**ABOUT THIS EXERCISE**
Wherever the word "tube" appears in a line of the data, that line should be copied.

**ENTRIES SHOWN**

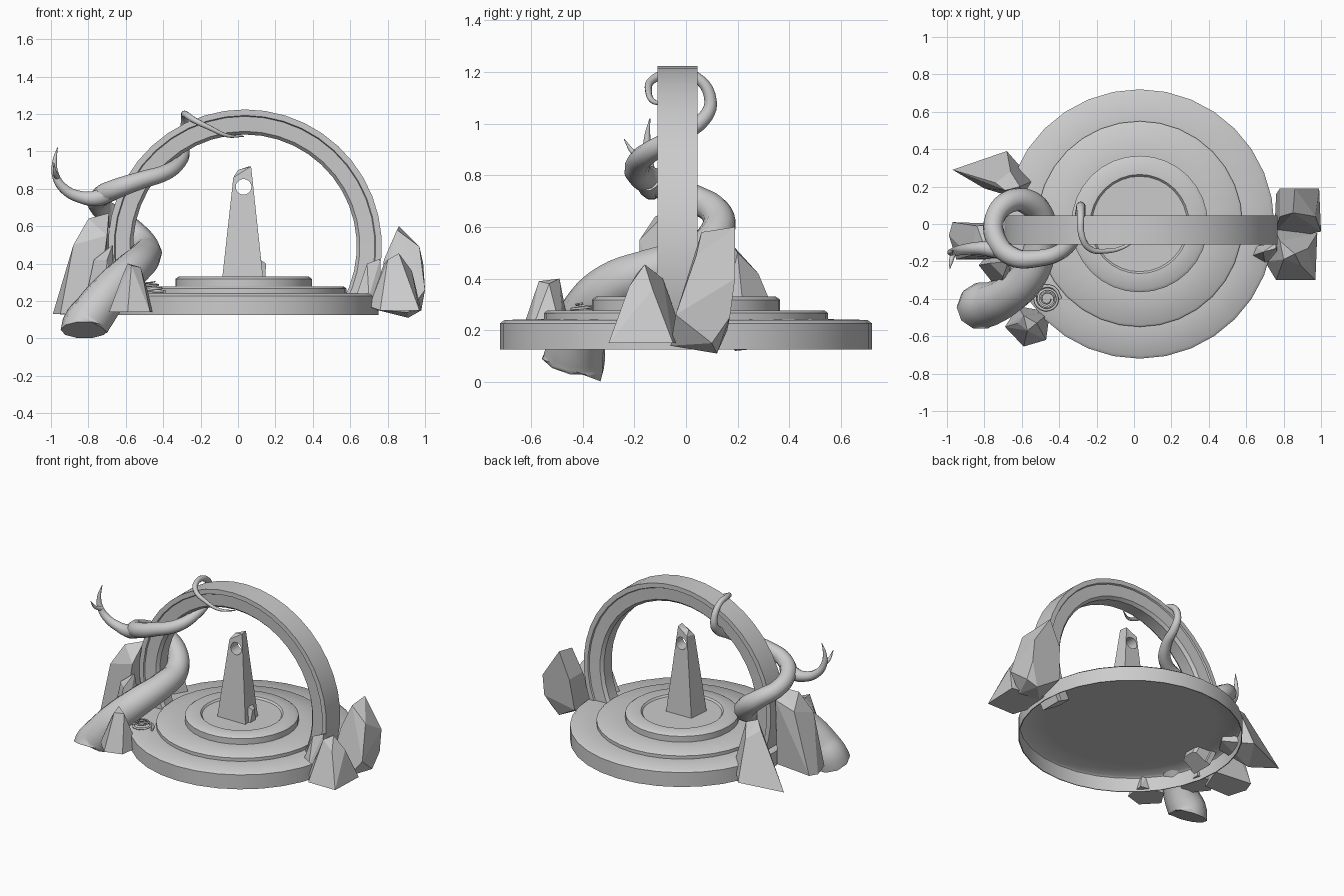
import bpy, bmesh, math
from mathutils import Vector


def finish(name, bm, smooth=False):
    bmesh.ops.recalc_face_normals(bm, faces=bm.faces)
    me = bpy.data.meshes.new(name)
    bm.to_mesh(me)
    bm.free()
    ob = bpy.data.objects.new(name, me)
    bpy.context.collection.objects.link(ob)
    if smooth:
        bpy.ops.object.select_all(action='DESELECT')
        ob.select_set(True)
        bpy.context.view_layer.objects.active = ob
        bpy.ops.object.shade_smooth_by_angle(angle=math.radians(40))
    return ob


def rock(name, pts):
    bm = bmesh.new()
    for p in pts:
        bm.verts.new(p)
    res = bmesh.ops.convex_hull(bm, input=bm.verts)
    junk = [g for g in res["geom_interior"] if isinstance(g, bmesh.types.BMVert)]
    bmesh.ops.delete(bm, geom=junk, context='VERTS')
    bmesh.ops.dissolve_limit(bm, angle_limit=math.radians(8), verts=bm.verts, edges=bm.edges)
    return finish(name, bm)


def tube(name, pts, start=None, sides=3, res=5):
    """Tapered tube through points given as x, y, z, radius; start fixes the first direction."""
    cu = bpy.data.curves.new(name, 'CURVE')
    cu.dimensions = '3D'
    cu.bevel_depth = 1.0
    cu.bevel_resolution = sides
    cu.resolution_u = res
    cu.use_fill_caps = True
    sp = cu.splines.new('BEZIER')
    sp.bezier_points.add(len(pts) - 1)
    for bp, (x, y, z, r) in zip(sp.bezier_points, pts):
        bp.co = (x, y, z)
        bp.radius = r
        bp.handle_left_type = bp.handle_right_type = 'AUTO'
    if start:
        bp = sp.bezier_points[0]
        bp.handle_left_type = bp.handle_right_type = 'FREE'
        bp.handle_right = bp.co + Vector(start)
        bp.handle_left = bp.co - Vector(start)
    ob = bpy.data.objects.new(name, cu)
    bpy.context.collection.objects.link(ob)
    return ob


# Stepped round platform, hollow rim underneath
CX = 0.03
profile = [(0, .235), (.55, .235), (.70, .235), (.714, .224), (.714, .125),
           (.72, .125), (.72, .227), (.703, .24), (.55, .243),
           (.55, .266), (.538, .276), (.365, .277), (.365, .318), (.348, .33),
           (.265, .33), (.255, .318), (0, .318)]
bm = bmesh.new()
vs = [bm.verts.new((CX + r, 0, z)) for r, z in profile]
es = [bm.edges.new(e) for e in zip(vs, vs[1:])]
bmesh.ops.spin(bm, geom=vs + es, cent=(CX, 0, 0), axis=(0, 0, 1),
               angle=2 * math.pi, steps=32)
bmesh.ops.remove_doubles(bm, verts=bm.verts, dist=1e-4)
finish("platform", bm, True)

# Arch ring: bevelled section swept about the y axis
section = [(.732, -.11), (.70, -.11), (.695, -.10), (.615, -.095), (.598, -.075),
           (.598, .01), (.615, .03), (.695, .035), (.70, .045), (.732, .045)]
bm = bmesh.new()
rings = []
N = 28
for i in range(N + 1):
    a = math.radians(-30 + 240 * i / N)
    rings.append([bm.verts.new((.037 + r * math.cos(a), y, .492 + r * math.sin(a)))
                  for r, y in section])
n = len(section)
for A, B in zip(rings, rings[1:]):
    for j in range(n):
        bm.faces.new((A[j], A[(j + 1) % n], B[(j + 1) % n], B[j]))
bm.faces.new(rings[0])
bm.faces.new(rings[-1])
finish("arch", bm, True)

# Standing stone with a drilled eye
stone = rock("standing_stone", [
    (-.085, -.11, .315), (.135, -.11, .315), (.125, .045, .315), (-.07, .04, .315),
    (-.052, -.08, .70), (.10, -.085, .71), (.09, .03, .70), (-.04, .03, .70),
    (-.025, -.06, .86), (.07, -.055, .92), (.062, .0, .92), (-.015, .01, .87), (0, -.03, .90)])
bpy.ops.mesh.primitive_cylinder_add(vertices=20, radius=.042, depth=.5,
                                    location=(.03, -.03, .81), rotation=(math.pi / 2, 0, 0))
cutter = bpy.context.object
cutter.name = "eye_cutter"
cutter.hide_render = True
cutter.display_type = 'WIRE'
mod = stone.modifiers.new("eye", 'BOOLEAN')
mod.operation = 'DIFFERENCE'
mod.object = cutter
rock("stone_chip", [(.10, -.08, .315), (.145, -.07, .315), (.145, -.01, .315), (.10, 0, .315),
                    (.12, -.06, .42), (.15, -.05, .40), (.145, -.02, .40), (.11, 0, .42)])

# Rocks on the right
rock("right_tall_rock", [
    (.75, -.05, .15), (.91, -.06, .14), (1.0, -.04, .26), (.98, .10, .15), (.91, .12, .11),
    (.76, .16, .20), (.78, .04, .42), (.97, .04, .49), (.99, .19, .40), (.85, .06, .58),
    (.86, .19, .60), (.78, .19, .42), (.99, .17, .25)])
rock("right_front_rock", [
    (.70, -.20, .17), (.76, -.30, .15), (.97, -.30, .15), (.98, -.05, .15), (.74, .0, .15),
    (.80, -.19, .42), (.86, -.16, .455), (.93, -.13, .36), (.89, -.22, .37), (.78, -.09, .40)])
rock("right_small_rock", [
    (.63, -.17, .22), (.70, -.21, .22), (.77, -.17, .20), (.76, -.08, .20), (.65, -.12, .22),
    (.69, -.15, .40), (.76, -.13, .425), (.76, -.10, .42)])

# Rocks on the left
rock("left_tall_rock", [
    (-.99, -.06, .13), (-.95, -.19, .13), (-.76, -.19, .13), (-.70, -.02, .14), (-.97, .01, .14),
    (-.88, -.17, .50), (-.80, -.12, .64), (-.69, -.06, .67), (-.70, -.18, .55), (-.70, -.0, .60),
    (-.84, -.01, .55)])
rock("left_back_rock", [
    (-.97, .29, .13), (-.68, .39, .16), (-.54, .23, .20), (-.60, .13, .20), (-.80, .19, .12),
    (-.66, .28, .42), (-.61, .20, .50), (-.69, .18, .53), (-.74, .22, .48)])
rock("left_middle_rock", [
    (-.83, -.22, .14), (-.72, -.36, .14), (-.66, -.32, .15), (-.65, -.14, .15), (-.76, -.14, .15),
    (-.77, -.21, .42), (-.70, -.28, .42), (-.67, -.20, .50)])
rock("left_front_rock", [
    (-.69, -.55, .14), (-.59, -.655, .14), (-.47, -.62, .14), (-.45, -.47, .14), (-.62, -.44, .14),
    (-.62, -.53, .33), (-.57, -.57, .39), (-.52, -.53, .38), (-.59, -.49, .40)])

# Main root winding round the arch
tube("root", [
    (-.82, -.445, .045, .128), (-.76, -.425, .15, .116), (-.67, -.38, .265, .106),
    (-.565, -.28, .37, .097), (-.50, -.12, .435, .087), (-.495, .02, .48, .078),
    (-.555, .11, .56, .069), (-.665, .12, .65, .06), (-.745, .03, .71, .055),
    (-.735, -.09, .76, .054), (-.65, -.175, .80, .053), (-.52, -.185, .845, .047),
    (-.38, -.14, .89, .042), (-.305, -.04, .95, .034), (-.285, .07, 1.02, .028),
    (-.285, .095, 1.09, .024), (-.285, .04, 1.18, .02), (-.28, -.06, 1.197, .018),
    (-.24, -.13, 1.17, .016), (-.15, -.145, 1.125, .013), (-.06, -.125, 1.085, .010),
    (.03, -.07, 1.08, .003)], start=(.0, .017, .045))

# Side branch and thorn
tube("branch", [
    (-.67, -.15, .785, .05), (-.75, -.135, .75, .045), (-.84, -.13, .755, .034),
    (-.93, -.14, .80, .027), (-.975, -.15, .87, .02), (-.98, -.15, .95, .012),
    (-.965, -.14, 1.02, .002)])
tube("thorn", [(-.965, -.15, .86, .016), (-.978, -.20, .885, .011), (-.985, -.24, .94, .002)])

# Small coiled tendril on the platform
coil = []
for i in range(19):
    a = i * math.pi / 3
    r = .072 - .0028 * i
    coil.append((-.465 + r * math.cos(a), -.40 + r * math.sin(a), .25 + .003 * i, .009 - .0003 * i))
tube("coiled_tendril", coil, sides=1, res=3)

**TASK SOLUTION**
def tube(name, pts, start=None, sides=3, res=5):
    """Tapered tube through points given as x, y, z, radius; start fixes the first direction."""
tube("root", [
tube("branch", [
tube("thorn", [(-.965, -.15, .86, .016), (-.978, -.20, .885, .011), (-.985, -.24, .94, .002)])
tube("coiled_tendril", coil, sides=1, res=3)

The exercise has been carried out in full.